What happened

Shares of United States Steel (NYSE:X) plunged 18.5% in August, according to data from S&P Global Market Intelligence. The steelmaker announced its second-quarter earnings on the first day of the month, but there's more to the stock's drop than just the numbers. 

So what

U.S. Steel's Q2 numbers came in better than expected. Not only did the company beat estimates on its top and bottom lines, but it also upgraded its full-year outlook for adjusted EBITDA (earnings before interest, tax, depreciation, and amortization). U.S. Steel now expects to earn $1.85 billion-$1.90 billion in adjusted EBITDA versus its previous guidance of $1.7 billion-$1.8 billion, thanks primarily to firmer steel prices. Prices have soared after President Trump slapped tariffs on steel imports to boost local production.

A stack of steel tubular pipes.

Image source: Getty Images.

The market didn't like the numbers, though, and U.S. Steel shares crashed 10% on Aug. 1 and continued to be under pressure as the month progressed. Analysts were expecting higher EBITDA numbers given the strength in steel prices, but a muted upcoming third quarter for the company, thanks to a planned outage at its Great Lakes facility, dampened hopes.

The outage is part of U.S. Steel's ongoing revitalization program that aims to boost productivity and cut costs. However, what didn't go down well with investors is that the company is burning cash on reviving its plants at a time when rivals were already prepped up to cash in on higher steel prices. Blame wrong decisions at the wrong time. So while U.S. Steel's bottom line is in better shape thanks to improving steel markets, it isn't generating as much in free cash flows.

Now what

All's not lost for U.S. Steel, though. The company is ramping up production, and its debt profile looks much stronger than until a couple of years ago.

That said, U.S. Steel still has nearly $1.5 billion worth of capital spending lined up for 2019 and 2020. If demand for steel and steel products, meanwhile, fails to sustain or the impact of tariffs frays, the company will have a harder time churning out profits. 

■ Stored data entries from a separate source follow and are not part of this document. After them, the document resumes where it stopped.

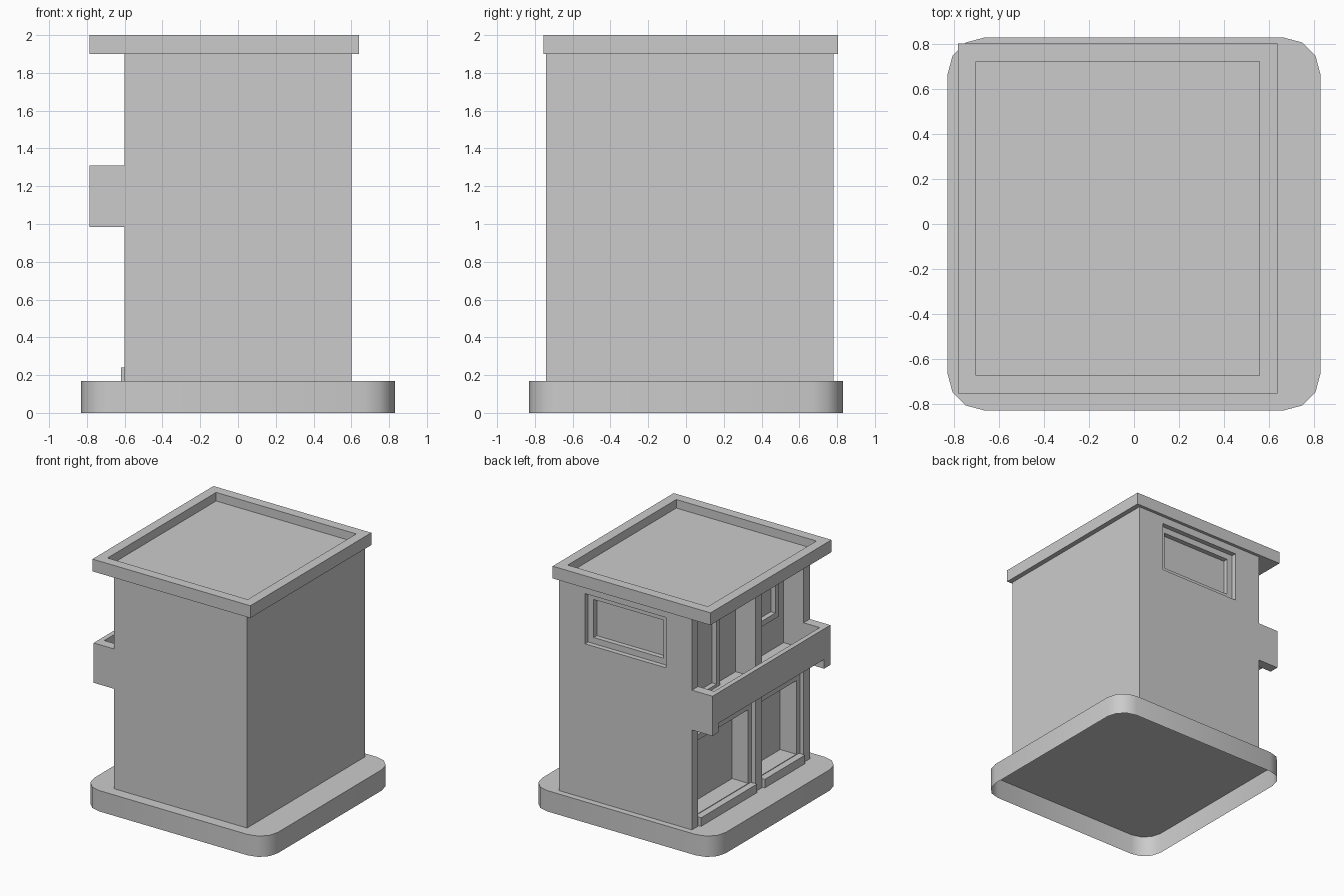
import bpy, bmesh, math

if "Cube" in bpy.data.objects:
    bpy.data.objects.remove(bpy.data.objects["Cube"])


def finish(name, bm):
    bmesh.ops.recalc_face_normals(bm, faces=bm.faces)
    me = bpy.data.meshes.new(name)
    bm.to_mesh(me)
    bm.free()
    ob = bpy.data.objects.new(name, me)
    bpy.context.collection.objects.link(ob)
    return ob


def prism(name, pts, place, d0, d1, bottom=True):
    """Extrude a 2D outline from d0 to d1; place maps (u, v, d) to xyz."""
    bm = bmesh.new()
    a = [bm.verts.new(place(u, v, d0)) for u, v in pts]
    b = [bm.verts.new(place(u, v, d1)) for u, v in pts]
    n = len(pts)
    for i in range(n):
        j = (i + 1) % n
        bm.faces.new((a[i], a[j], b[j], b[i]))
    bm.faces.new(b)
    if bottom:
        bm.faces.new(a[::-1])
    return finish(name, bm)


def rect(u0, u1, v0, v1):
    return [(u0, v0), (u1, v0), (u1, v1), (u0, v1)]


def box(name, x0, x1, y0, y1, z0, z1):
    return prism(name, rect(x0, x1, y0, y1), along_z, z0, z1)


def frame(name, u0, u1, v0, v1, t, place, d0, d1):
    """Rectangular frame with bar width t."""
    bm = bmesh.new()
    rings = [[bm.verts.new(place(u, v, d)) for u, v in pts]
             for pts, d in ((rect(u0, u1, v0, v1), d0),
                            (rect(u0, u1, v0, v1), d1),
                            (rect(u0 + t, u1 - t, v0 + t, v1 - t), d1),
                            (rect(u0 + t, u1 - t, v0 + t, v1 - t), d0))]
    for k in range(4):
        p, q = rings[k], rings[(k + 1) % 4]
        for i in range(4):
            j = (i + 1) % 4
            bm.faces.new((p[i], p[j], q[j], q[i]))
    return finish(name, bm)


along_z = lambda u, v, d: (u, v, d)
along_y = lambda u, v, d: (u, d, v)   # outline in x, z
along_x = lambda u, v, d: (d, u, v)   # outline in y, z

# Rounded base, open underneath
R, H = 0.16, 0.83
outline = []
for k in range(4):
    cx = (H - R) * (1 if k in (0, 3) else -1)
    cy = (H - R) * (1 if k in (0, 1) else -1)
    for s in range(4):
        a = math.radians(90 * k + 30 * s)
        outline.append((cx + R * math.cos(a), cy + R * math.sin(a)))
base = prism("base", outline, along_z, 0, 0.17, bottom=False)
bpy.context.view_layer.objects.active = base
base.select_set(True)
bpy.ops.object.shade_smooth_by_angle(angle=math.radians(35))

# Side walls with the balcony bump in their outline
wall_outline = [(0.6, 0.17), (0.6, 1.92), (-0.6, 1.92), (-0.6, 1.31),
                (-0.785, 1.31), (-0.785, 0.985), (-0.6, 0.985), (-0.6, 0.17)]
prism("front_wall", wall_outline, along_y, -0.74, -0.66)
back_wall = prism("back_wall", wall_outline, along_y, 0.70, 0.78)

# Back window opening and frame
cutter = box("window_cutter", -0.365, 0.365, 0.6, 0.9, 1.43, 1.84)
cutter.hide_render = True
cutter.display_type = 'WIRE'
cut = back_wall.modifiers.new("window_opening", 'BOOLEAN')
cut.object = cutter
cut.operation = 'DIFFERENCE'
cut.solver = 'EXACT'
frame("back_window_frame", -0.365, 0.365, 1.43, 1.84, 0.05, along_y, 0.70, 0.74)

# Main volume between the side walls, and the pier dividing the facade
box("house_core", -0.42, 0.6, -0.66, 0.70, 0.17, 1.92)
box("facade_pier", -0.6, -0.42, -0.12, -0.04, 0.17, 1.92)

# Ground floor windows with sills, one per bay
for i, (y0, y1) in enumerate(((-0.66, -0.12), (-0.04, 0.70))):
    frame(f"ground_window_frame_{i}", y0, y1, 0.2, 0.89, 0.045, along_x, -0.565, -0.42)
    box(f"ground_window_sill_{i}", -0.62, -0.42, y0 + 0.01, y1 - 0.01, 0.17, 0.24)

# Upper floor door and small window
frame("balcony_door_frame", 0.22, 0.70, 1.08, 1.80, 0.045, along_x, -0.46, -0.42)
frame("upper_window_frame", -0.54, -0.19, 1.37, 1.80, 0.045, along_x, -0.46, -0.42)

# Balcony floor and parapet panel
box("balcony_floor", -0.745, -0.42, -0.66, 0.70, 1.06, 1.10)
box("balcony_parapet", -0.785, -0.745, -0.66, 0.70, 1.06, 1.31)

# Roof slab with raised edge
frame("roof_edge", -0.785, 0.64, -0.755, 0.805, 0.08, along_z, 1.90, 2.0)
box("roof_slab", -0.705, 0.56, -0.675, 0.725, 1.90, 1.93)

Neha Chamaria has no position in any of the stocks mentioned. The Motley Fool has no position in any of the stocks mentioned. The Motley Fool has a disclosure policy.